Records from a data collection
________

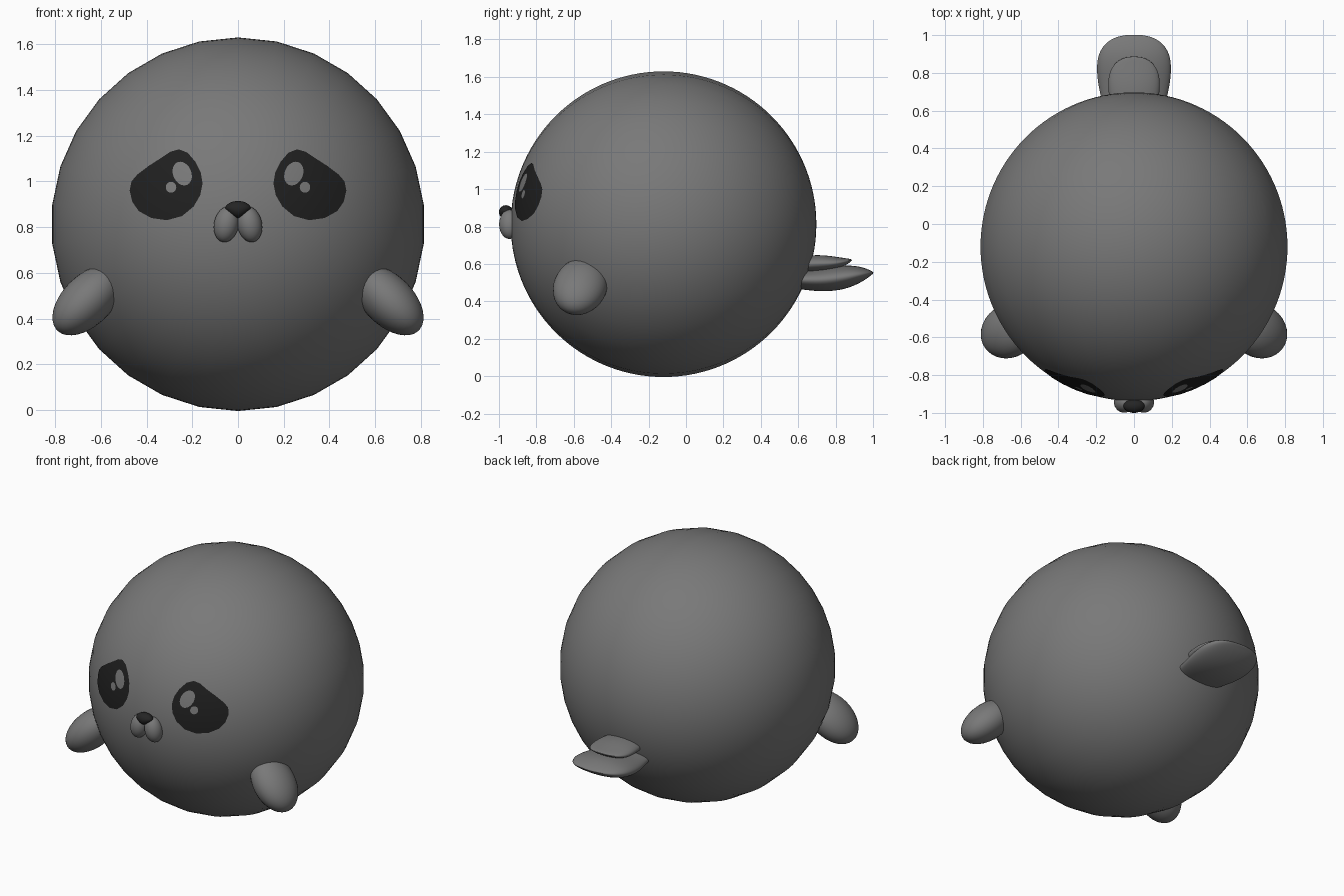
import bpy, bmesh, math
from mathutils import Matrix, Vector

if "Cube" in bpy.data.objects:
    bpy.data.objects.remove(bpy.data.objects["Cube"])

BODY_C = Vector((0, -0.12, 0.8125))
BODY_R = 0.817


def material(name, v):
    m = bpy.data.materials.new(name)
    m.diffuse_color = (v, v, v, 1)
    m.use_nodes = True
    m.node_tree.nodes["Principled BSDF"].inputs["Base Color"].default_value = m.diffuse_color
    return m


GREY = material("soft grey", 0.19)
EYE_BLACK = material("eye black", 0.014)
NOSE_BLACK = material("nose black", 0.018)


def finish(name, bm, mat):
    me = bpy.data.meshes.new(name)
    bm.to_mesh(me)
    bm.free()
    me.materials.append(mat)
    for p in me.polygons:
        p.use_smooth = True
    ob = bpy.data.objects.new(name, me)
    bpy.context.collection.objects.link(ob)
    return ob


def ellipsoid(name, mat, centre, semi, rot=Matrix(), shape=None):
    bm = bmesh.new()
    bmesh.ops.create_uvsphere(bm, u_segments=32, v_segments=20, radius=1)
    if shape:
        for v in bm.verts:
            v.co = shape(v.co)
    m = Matrix.Translation(centre) @ rot.to_4x4() @ Matrix.Diagonal((*semi, 1))
    bmesh.ops.transform(bm, matrix=m, verts=bm.verts)
    bmesh.ops.recalc_face_normals(bm, faces=bm.faces)
    return finish(name, bm, mat)


def plate(name, mat, outline, centre, lift, rings=8):
    """Thin patch: a front-view outline draped over the body sphere."""
    bm = bmesh.new()

    def drape(x, z):
        r = BODY_R + lift
        y = BODY_C.y - math.sqrt(r * r - x * x - (z - BODY_C.z) ** 2)
        return bm.verts.new((x, y, z))

    cx, cz = centre
    mid = drape(cx, cz)
    loops = [[drape(cx + (x - cx) * k / rings, cz + (z - cz) * k / rings)
              for x, z in outline] for k in range(1, rings + 1)]
    n = len(outline)
    for i in range(n):
        j = (i + 1) % n
        bm.faces.new((mid, loops[0][i], loops[0][j]))
        for a, b in zip(loops, loops[1:]):
            bm.faces.new((a[i], b[i], b[j], a[j]))
    bm.normal_update()
    for f in bm.faces:
        if f.normal.y > 0:
            f.normal_flip()
    return finish(name, bm, mat)


def fin(name, stations):
    """Loft of lens-shaped sections (y, half width, z bottom, z top)."""
    bm = bmesh.new()
    n = 16
    loops = []
    for y, w, z0, z1 in stations:
        loops.append([bm.verts.new((w * math.cos(2 * math.pi * i / n), y,
                      (z0 + z1) / 2 + (z1 - z0) / 2 * math.sin(2 * math.pi * i / n)))
                      for i in range(n)])
    for a, b in zip(loops, loops[1:]):
        for i in range(n):
            j = (i + 1) % n
            bm.faces.new((a[i], a[j], b[j], b[i]))
    bm.faces.new(loops[0])
    bm.faces.new(loops[-1])
    bmesh.ops.recalc_face_normals(bm, faces=bm.faces)
    ob = finish(name, bm, GREY)
    sub = ob.modifiers.new("smooth", 'SUBSURF')
    sub.levels = sub.render_levels = 2
    return ob


def oval(cx, cz, a, b, tilt, n=20):
    c, s = math.cos(tilt), math.sin(tilt)
    pts = []
    for i in range(n):
        u = a * math.cos(2 * math.pi * i / n)
        v = b * math.sin(2 * math.pi * i / n)
        pts.append((cx + u * c - v * s, cz + u * s + v * c))
    return pts


# Round body: poles at front and back, 30 sides around
bm = bmesh.new()
bmesh.ops.create_uvsphere(bm, u_segments=30, v_segments=60, radius=BODY_R)
bmesh.ops.transform(bm, verts=bm.verts, matrix=Matrix.Translation(BODY_C)
                    @ Matrix.Rotation(math.pi / 2, 4, 'X'))
finish("body", bm, GREY)

EYE = [(0.155, 0.99), (0.163, 1.04), (0.186, 1.085), (0.22, 1.125), (0.258, 1.14),
       (0.295, 1.13), (0.34, 1.10), (0.39, 1.068), (0.44, 1.03), (0.466, 1.0),
       (0.474, 0.96), (0.462, 0.91), (0.434, 0.87), (0.38, 0.84), (0.312, 0.83),
       (0.245, 0.848), (0.194, 0.89), (0.165, 0.94)]

for side, label in ((-1, "left"), (1, "right")):
    def flip(pts):
        return [(side * x, z) for x, z in pts]

    # Eye patch and its two glints
    plate(label + "_eye", EYE_BLACK, flip(EYE), (side * 0.3, 0.97), 0.003)
    plate(label + "_large_glint", GREY, flip(oval(0.244, 1.034, 0.04, 0.054, -0.4)),
          (side * 0.244, 1.034), 0.006, 3)
    plate(label + "_small_glint", GREY, flip(oval(0.293, 0.974, 0.023, 0.024, 0)),
          (side * 0.293, 0.974), 0.006, 3)

    # Muzzle cheek
    ellipsoid(label + "_muzzle", GREY, (side * 0.051, -0.944, 0.812),
              (0.054, 0.055, 0.079), Matrix.Rotation(-side * 0.2, 3, 'Y'))

    # Front flipper pointing out and down
    axis = Vector((side * 0.68, -0.26, -0.68)).normalized()
    across = Vector((0, 1, 0))
    across = (across - axis * across.dot(axis)).normalized()
    third = axis.cross(across)
    rot = Matrix((across, third, axis)).transposed()
    ellipsoid(label + "_flipper", GREY, (side * 0.658, -0.565, 0.48),
              (0.143, 0.11, 0.19), rot)

# Nose, narrowing towards the bottom
ellipsoid("nose", NOSE_BLACK, (0, -0.963, 0.877), (0.053, 0.037, 0.037),
          shape=lambda p: Vector((p.x * (1 + 0.45 * min(p.z, 0.2)), p.y, p.z)))

# Tail: a broad lower fin and a smaller one on top
fin("lower_tail_fin", [(0.5, .15, .48, .56), (0.62, .165, .462, .565),
    (0.72, .192, .45, .575), (0.82, .204, .456, .592), (0.9, .195, .481, .594),
    (0.96, .155, .515, .578), (0.99, .10, .54, .564), (1.002, .04, .549, .556)])
fin("upper_tail_fin", [(0.5, .11, .55, .63), (0.62, .127, .55, .645),
    (0.72, .142, .553, .65), (0.79, .138, .565, .641), (0.84, .115, .585, .633),
    (0.873, .075, .605, .628), (0.887, .03, .617, .624)])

________

Stop after the line containing "m = bpy.data.materials.new(name)": copy the records exactly from the first line up to there, leaving pictures out.

The answer.
import bpy, bmesh, math
from mathutils import Matrix, Vector

if "Cube" in bpy.data.objects:
    bpy.data.objects.remove(bpy.data.objects["Cube"])

BODY_C = Vector((0, -0.12, 0.8125))
BODY_R = 0.817


def material(name, v):
    m = bpy.data.materials.new(name)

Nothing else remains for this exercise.